Alec Hathaway, a K-State undergraduate student, brings together the Manhattan community for Women Build
Creating a more diverse and inclusive community can start with one person and one idea. For Alec Hathaway, an undergraduate student in strategic communications, he decided to create an event for the Manhattan Area Habitat for Humanity to empower women to build with Habitat.
“There was an entire untapped demographic within our community that we were overlooking — strong, empowered women,” Alec said. “I wanted to help break the barrier that women felt was keeping them from volunteering for the jobs that are predominantly done by men.”
Thus began the idea of creating a Women Build event in Manhattan. Women Build is an experience through which Habitat for Humanity provides the opportunity for women to take a proactive step in serving their communities. No experience necessary.
Alec Hathaway is also the recipient of the Marjorie J. and Richard L. D. Morse Family and Community Public Policy Scholarship. This scholarship provides funds to support a project that gives a student the experience of working with and in a community setting.
With this scholarship, Alec was able to put together the first Women Build event in Manhattan. “Breaking stigmas is revolutionary work at the state level or worldwide. This campaign has allowed us to reach a new demographic and make them feel welcome and comfortable,” Alec said.
Using the knowledge from his classes at Kansas State University allowed Alec to understand and implement his skills in a real-life scenario. “Campaign cultivation is an example of what I will be doing within my profession, so it was amazing to see it all play out,” Alec said.
Alec’s main focus during this campaign was all the work put into an event before it happens.
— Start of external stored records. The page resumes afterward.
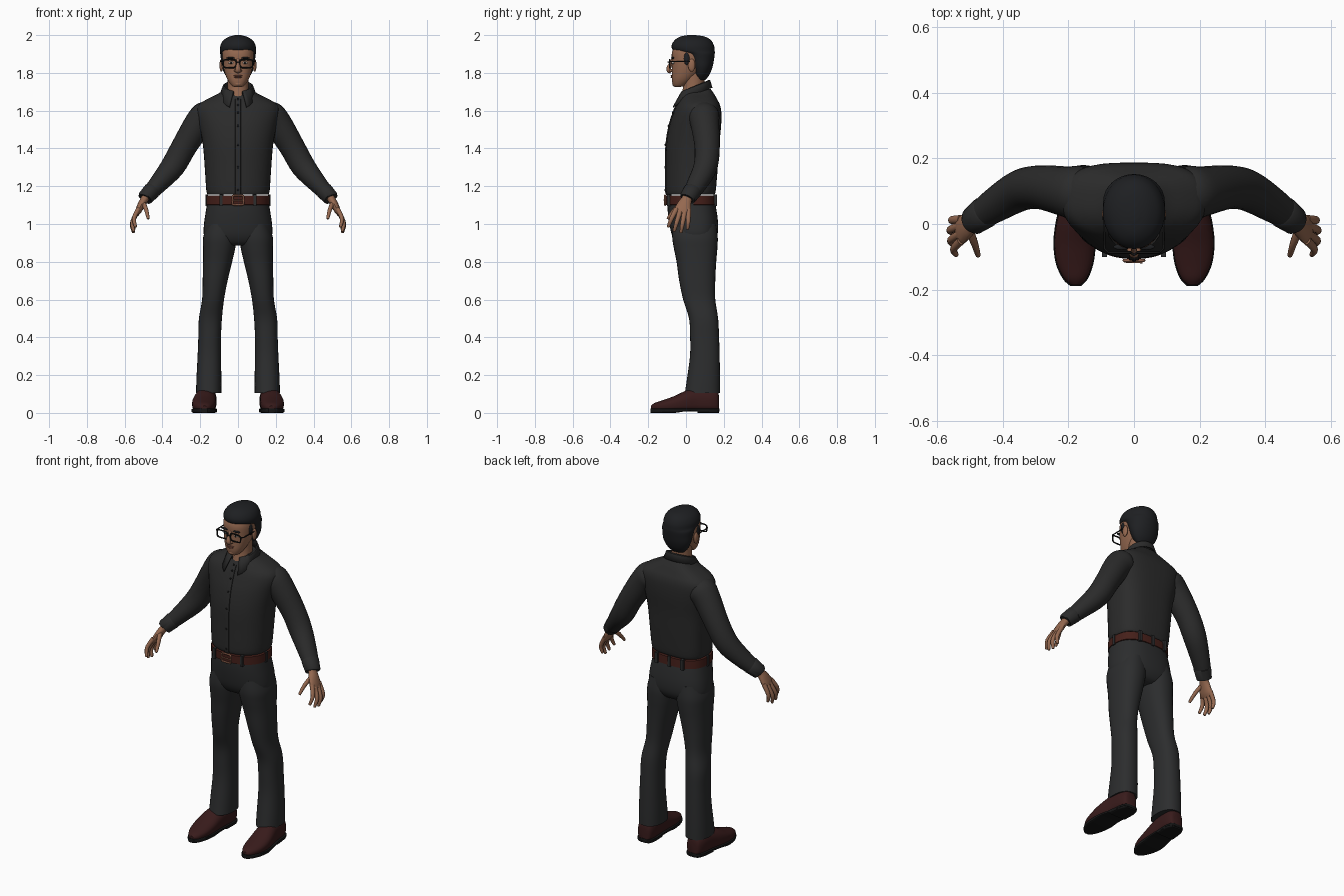
import bpy, bmesh, math
from mathutils import Vector

cube = bpy.data.objects.get("Cube")
if cube:
    bpy.data.objects.remove(cube, do_unlink=True)

X, Y, Z = Vector((1, 0, 0)), Vector((0, 1, 0)), Vector((0, 0, 1))
made = []


def material(name, red, green, blue):
    mat = bpy.data.materials.new(name)
    mat.use_nodes = True
    mat.diffuse_color = (red, green, blue, 1)
    mat.node_tree.nodes["Principled BSDF"].inputs["Base Color"].default_value = (red, green, blue, 1)
    return mat


SHIRT = material("charcoal_shirt", .024, .024, .024)
TROUSERS = material("charcoal_trousers", .025, .026, .027)
SKIN = material("tan_skin", .30, .14, .08)
LIP = material("rosy_lip", .2, .075, .05)
HAIR = material("black_hair", .013, .014, .016)
LEATHER = material("oxblood_leather", .04, .011, .011)
BELT = material("brown_belt", .06, .014, .01)
BRONZE = material("bronze_buckle", .3, .13, .08)
BLACK = material("black_trim", .008, .008, .008)
WHITE = material("eye_white", .5, .45, .4)


def finish(name, bm, mat, mirror=False):
    bmesh.ops.recalc_face_normals(bm, faces=bm.faces)
    mesh = bpy.data.meshes.new(name)
    bm.to_mesh(mesh)
    bm.free()
    mesh.materials.append(mat)
    obj = bpy.data.objects.new(name, mesh)
    bpy.context.collection.objects.link(obj)
    if mirror:
        obj.modifiers.new("Mirror", "MIRROR").use_mirror_merge = False
    made.append(obj)
    return obj


def smooth_rows(rows, steps):
    """Catmull-Rom interpolation of whole rows."""
    out = []
    for i in range(len(rows) - 1):
        p, q, r, s = (rows[max(0, min(len(rows) - 1, i + k))] for k in (-1, 0, 1, 2))
        for j in range(steps):
            t = j / steps
            out.append(tuple(b + t / 2 * (c - a + t * (2*a - 5*b + 4*c - d + t * (3*(b - c) + d - a)))
                             for a, b, c, d in zip(p, q, r, s)))
    return out + [rows[-1]]


def loft(name, rows, mat, frame=None, power=(2, 2), sides=24, steps=4, mirror=False):
    """Skin rows of (x, y, z, half width, half depth); without a frame the rings follow the path."""
    rows = smooth_rows(rows, steps)
    bm, rings = bmesh.new(), []
    for i, row in enumerate(rows):
        a, b = frame or (None, None)
        if not frame:
            along = Vector(rows[min(i + 1, len(rows) - 1)][:3]) - Vector(rows[max(i - 1, 0)][:3])
            along.normalize()
            b = (Y - along * Y.dot(along)).normalized()
            a = b.cross(along)
        ring = []
        for k in range(sides):
            c, s = math.cos(math.tau * k / sides), math.sin(math.tau * k / sides)
            e = 2 / power[0 if s < 0 else 1]
            u = math.copysign(abs(c) ** e, c) * row[3]
            v = math.copysign(abs(s) ** e, s) * row[4]
            ring.append(bm.verts.new(Vector(row[:3]) + a * u + b * v))
        rings.append(ring)
    for low, high in zip(rings, rings[1:]):
        for k in range(sides):
            n = (k + 1) % sides
            bm.faces.new((low[k], low[n], high[n], high[k]))
    bm.faces.new(rings[0])
    bm.faces.new(rings[-1])
    return finish(name, bm, mat, mirror)


def stack(name, rows, mat, **options):
    """Level rings given as (height, half width, front, back, optional x)."""
    full = [(r[4] if len(r) > 4 else 0, (r[2] + r[3]) / 2, r[0], r[1], (r[3] - r[2]) / 2) for r in rows]
    return loft(name, full, mat, frame=(X, Y), **options)


def solid(name, centre, size, mat, mirror=False, box=False):
    """Ellipsoid or box with the given half sizes."""
    bm = bmesh.new()
    if box:
        bmesh.ops.create_cube(bm, size=2)
    else:
        bmesh.ops.create_uvsphere(bm, u_segments=16, v_segments=10, radius=1)
    bmesh.ops.scale(bm, vec=size, verts=bm.verts)
    bmesh.ops.translate(bm, vec=centre, verts=bm.verts)
    return finish(name, bm, mat, mirror)


def wire(name, points, radius, mat, closed=False):
    curve = bpy.data.curves.new(name, "CURVE")
    curve.dimensions = "3D"
    curve.bevel_depth, curve.bevel_resolution = radius, 2
    spline = curve.splines.new("POLY")
    spline.points.add(len(points) - 1)
    for point, co in zip(spline.points, points):
        point.co = (*co, 1)
    spline.use_cyclic_u = closed
    curve.materials.append(mat)
    bpy.context.collection.objects.link(bpy.data.objects.new(name, curve))


def frame_loop(centre, width, height, power):
    pts = []
    for k in range(24):
        c, s = math.cos(math.tau * k / 24), math.sin(math.tau * k / 24)
        pts.append((centre[0] + width * math.copysign(abs(c) ** (2 / power), c), centre[1],
                    centre[2] + height * math.copysign(abs(s) ** (2 / power), s)))
    return pts


# Shirt body, with a rounded front and flatter back
torso = [(1.155, .16, -.1, .15), (1.18, .168, -.106, .158), (1.3, .176, -.106, .168), (1.42, .186, -.104, .176),
         (1.52, .205, -.088, .186), (1.59, .22, -.066, .187), (1.63, .21, -.05, .18), (1.66, .165, -.034, .165),
         (1.69, .105, -.016, .148), (1.715, .07, .0, .13)]
stack("shirt_body", torso, SHIRT, power=(2.1, 3), sides=40)
front = [(0, r[2] - .001, r[0], .015, .004) for r in torso[:8]]
loft("shirt_placket", front, SHIRT, power=(5, 5), sides=16)
for i, row in enumerate(smooth_rows(torso[1:8], 1)):
    solid(f"shirt_button_{i + 1}", (0, row[2] - .006, row[0]), (.006, .003, .006), BLACK)

# Sleeves and cuffs
loft("sleeves", [(.11, .09, 1.6, .04, .05), (.165, .093, 1.575, .078, .082), (.21, .1, 1.53, .075, .076),
                 (.285, .112, 1.41, .067, .067), (.345, .103, 1.305, .064, .063), (.42, .06, 1.215, .05, .054),
                 (.475, .022, 1.155, .04, .043)], SHIRT, mirror=True)
loft("cuffs", [(.452, .038, 1.18, .042, .046), (.456, .035, 1.176, .046, .05), (.492, .008, 1.138, .041, .043),
               (.493, .007, 1.136, .036, .038)], SHIRT, steps=1, mirror=True)

# Folded collar: stand, fold line and pointed leaf
bm, grid = bmesh.new(), []
for k in range(33):
    phi = math.radians(18 + 324 * k / 32)
    s, c = math.sin(phi), math.cos(phi)
    w = max(0, c) ** 3
    top = 1.713 + .4 * (.05 - .075 * c)
    grid.append([bm.verts.new(p) for p in (
        (.07 * s, .05 - .068 * c, top - .045),
        (.073 * s, .05 - .072 * c, top),
        (.08 * s, .05 - .079 * c, top - .003),
        ((.095 + .06 * w) * s, .05 - (.09 + .043 * w) * c, top - .042 - .05 * w))])
for one, two in zip(grid, grid[1:]):
    for j in range(3):
        bm.faces.new((one[j], one[j + 1], two[j + 1], two[j]))
collar = finish("shirt_collar", bm, SHIRT)
collar.modifiers.new("Thickness", "SOLIDIFY").thickness = .006

# Trousers: hips and two flared legs
stack("trouser_hips", [(1.13, .16, -.098, .15), (1.07, .17, -.097, .162), (1.0, .18, -.088, .17),
                       (.94, .18, -.074, .166), (.9, .15, -.05, .145), (.885, .1, -.02, .12)],
      TROUSERS, power=(2.3, 2.6), sides=36)
stack("trouser_legs", [(1.0, .075, -.07, .16, .09), (.93, .089, -.073, .168, .095), (.87, .085, -.064, .166, .1),
                       (.8, .077, -.05, .16, .108), (.7, .066, -.036, .155, .121), (.6, .058, -.015, .155, .132),
                       (.5, .061, .016, .17, .146), (.4, .06, .022, .175, .15), (.3, .062, .021, .178, .152),
                       (.18, .066, .005, .18, .154), (.105, .067, -.006, .18, .155)],
      TROUSERS, power=(2.3, 2.3), sides=28, mirror=True)

# Belt, loops and buckle
stack("belt", [(1.1, .162, -.1, .154), (1.102, .168, -.106, .16), (1.15, .167, -.107, .158), (1.152, .16, -.1, .15)],
      BELT, power=(2.2, 2.8), sides=40, steps=1)
solid("front_belt_loops", (.09, -.088, 1.126), (.008, .012, .031), TROUSERS, True, True)
solid("side_belt_loops", (.166, .03, 1.126), (.006, .009, .031), TROUSERS, True, True)
solid("back_belt_loops", (.085, .155, 1.126), (.009, .009, .031), TROUSERS, True, True)
solid("centre_belt_loop", (0, .159, 1.126), (.009, .006, .031), TROUSERS, box=True)
wire("buckle_frame", frame_loop((0, -.111, 1.126), .03, .025, 7), .005, BRONZE, True)
wire("buckle_prong", [(-.03, -.114, 1.126), (.026, -.116, 1.126)], .004, BRONZE)

# Shoes: uppers, soles and heels; each row is y, x, half width, top
shoe = [(.174, .163, .022, .09), (.165, .163, .04, .12), (.13, .165, .051, .132), (.06, .17, .054, .135),
        (0, .177, .06, .118), (-.06, .181, .062, .09), (-.12, .181, .054, .068), (-.165, .179, .035, .053),
        (-.186, .178, .014, .038)]
loft("shoe_uppers", [(x, y, (t + .012) / 2, w, (t - .012) / 2) for y, x, w, t in shoe], LEATHER,
     frame=(X, Z), power=(4, 2.1), mirror=True)
loft("shoe_soles", [(x, y * 1.015, .016 if y > -.02 else .012, w + .003, .008 if y > -.02 else .012)
                    for y, x, w, t in shoe], BLACK, frame=(X, Z), power=(6, 6), mirror=True)
loft("shoe_heels", [(x, y, .012, w + .002, .012) for y, x, w, t in shoe[:4]], BLACK,
     frame=(X, Z), power=(6, 6), mirror=True)

# Hands
loft("palms", [(.478, .016, 1.165, .024, .028), (.494, .004, 1.132, .021, .028), (.51, -.008, 1.105, .02, .037),
               (.527, -.018, 1.07, .017, .045), (.536, -.022, 1.05, .011, .038)], SKIN, sides=16, mirror=True)
fingers = {
    "index_fingers": [(.527, -.05, 1.08), (.55, -.076, 1.03), (.543, -.093, .987)],
    "middle_fingers": [(.53, -.03, 1.07), (.559, -.049, 1.01), (.553, -.062, .965)],
    "ring_fingers": [(.53, -.006, 1.07), (.561, -.018, 1.005), (.554, -.026, .958)],
    "little_fingers": [(.527, .014, 1.075), (.556, .012, 1.015), (.55, .008, .975)],
    "thumbs": [(.503, -.018, 1.115), (.486, -.06, 1.075), (.476, -.094, 1.032)],
}
for name, (base, mid, tip) in fingers.items():
    loft(name, [(*base, .013, .014), (*mid, .011, .012), (*tip, .008, .008),
                (*(Vector(tip) + (Vector(tip) - Vector(mid)) * .1), .003, .003)],
         SKIN, sides=10, mirror=True)

# Neck and head
stack("neck", [(1.64, .06, -.03, .1), (1.68, .058, -.024, .1), (1.73, .055, -.016, .096), (1.8, .056, -.02, .1)], SKIN)
stack("head", [(1.726, .018, -.058, -.03), (1.733, .034, -.068, .0), (1.765, .056, -.075, .045),
               (1.81, .073, -.075, .09), (1.86, .083, -.075, .12), (1.91, .085, -.074, .13),
               (1.955, .072, -.05, .115), (1.98, .04, -.01, .08)], SKIN, power=(2.3, 2), sides=32)
stack("hair", [(1.762, .042, .06, .102), (1.79, .068, .04, .124), (1.83, .085, .026, .14), (1.87, .09, .006, .148),
               (1.9, .094, -.016, .152), (1.917, .095, -.066, .152), (1.945, .093, -.076, .148),
               (1.973, .077, -.06, .132), (1.992, .046, -.03, .1), (2, .014, .01, .05)], HAIR, sides=32)
solid("sideburns", (.082, .004, 1.875), (.008, .016, .033), HAIR, True)
solid("ears", (.088, .03, 1.84), (.01, .019, .034), SKIN, True)
loft("nose", [(0, -.07, 1.875, .008, .007), (0, -.08, 1.85, .009, .01), (0, -.092, 1.822, .014, .012),
              (0, -.088, 1.808, .015, .01), (0, -.08, 1.802, .007, .005)], SKIN, sides=12)
solid("nostrils", (.012, -.079, 1.812), (.009, .01, .008), SKIN, True)
solid("chin", (0, -.061, 1.743), (.022, .012, .014), SKIN)
solid("upper_lip", (0, -.073, 1.785), (.024, .009, .004), LIP)
solid("lower_lip", (0, -.073, 1.777), (.02, .009, .005), LIP)
solid("eyebrows", (.038, -.07, 1.879), (.025, .009, .005), HAIR, True)
solid("eyes", (.036, -.067, 1.853), (.014, .008, .007), WHITE, True)
solid("irises", (.036, -.073, 1.853), (.006, .004, .006), BLACK, True)

# Glasses
for side, label in ((1, "left"), (-1, "right")):
    wire(f"{label}_glasses_rim", frame_loop((.044 * side, -.087, 1.849), .034, .022, 4), .004, BLACK, True)
    wire(f"{label}_glasses_arm", [(.078 * side, -.087, 1.86), (.09 * side, -.075, 1.86), (.092 * side, .02, 1.86),
                                  (.09 * side, .045, 1.84)], .0035, BLACK)
wire("glasses_bridge", [(-.012, -.088, 1.855), (0, -.094, 1.858), (.012, -.088, 1.855)], .0035, BLACK)

# Smooth shading with crisp edges
bpy.ops.object.select_all(action="DESELECT")
for obj in made:
    obj.select_set(True)
bpy.context.view_layer.objects.active = made[0]
bpy.ops.object.shade_smooth_by_angle(angle=math.radians(40))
Alongside another intern, Alec and the team were in charge of breaking down the overall goals for the event, getting all the donors and sponsorships secured, as well as handling the social media messages sent.
The day of the event, the focus was on the participants and volunteers and making sure they were taken care of, including food, beverages and gift bags. “I got to see exactly what it is like to do hands-on work for a nonprofit organization, which is something I plan to continue to do in the future,” said Alec.
On May 8-11, dozens of volunteers showed up at several different locations across Manhattan for the sold-out Women Build event. “We were so pleasantly surprised by the turnout and the amount of community engagement toward this cause,” Alec said. “The Manhattan Area Habitat for Humanity will continue the Women Build events in years to come, hoping for a greater turn out every year!”
Alec understands that this event was not only important for him and his goals, but for the goals of Habitat for Humanity and the Manhattan community. “This experience gave me the opportunity to help broaden Habitat’s reach, while opening doors for women who have abilities and desires to help this amazing organization.”
With the help of the Morse Family scholarship, Alec was able to spread his power as an individual and push the community toward a more inclusive environment for people seeking to help out, which was one of Alec’s main goals. “We need to continuously talk about and work toward having a more diverse system in which everyone feels welcome and accepted,” said Alec.
For more information on the Manhattan Area Habitat for Humanity and ways you can get involved, please follow this link.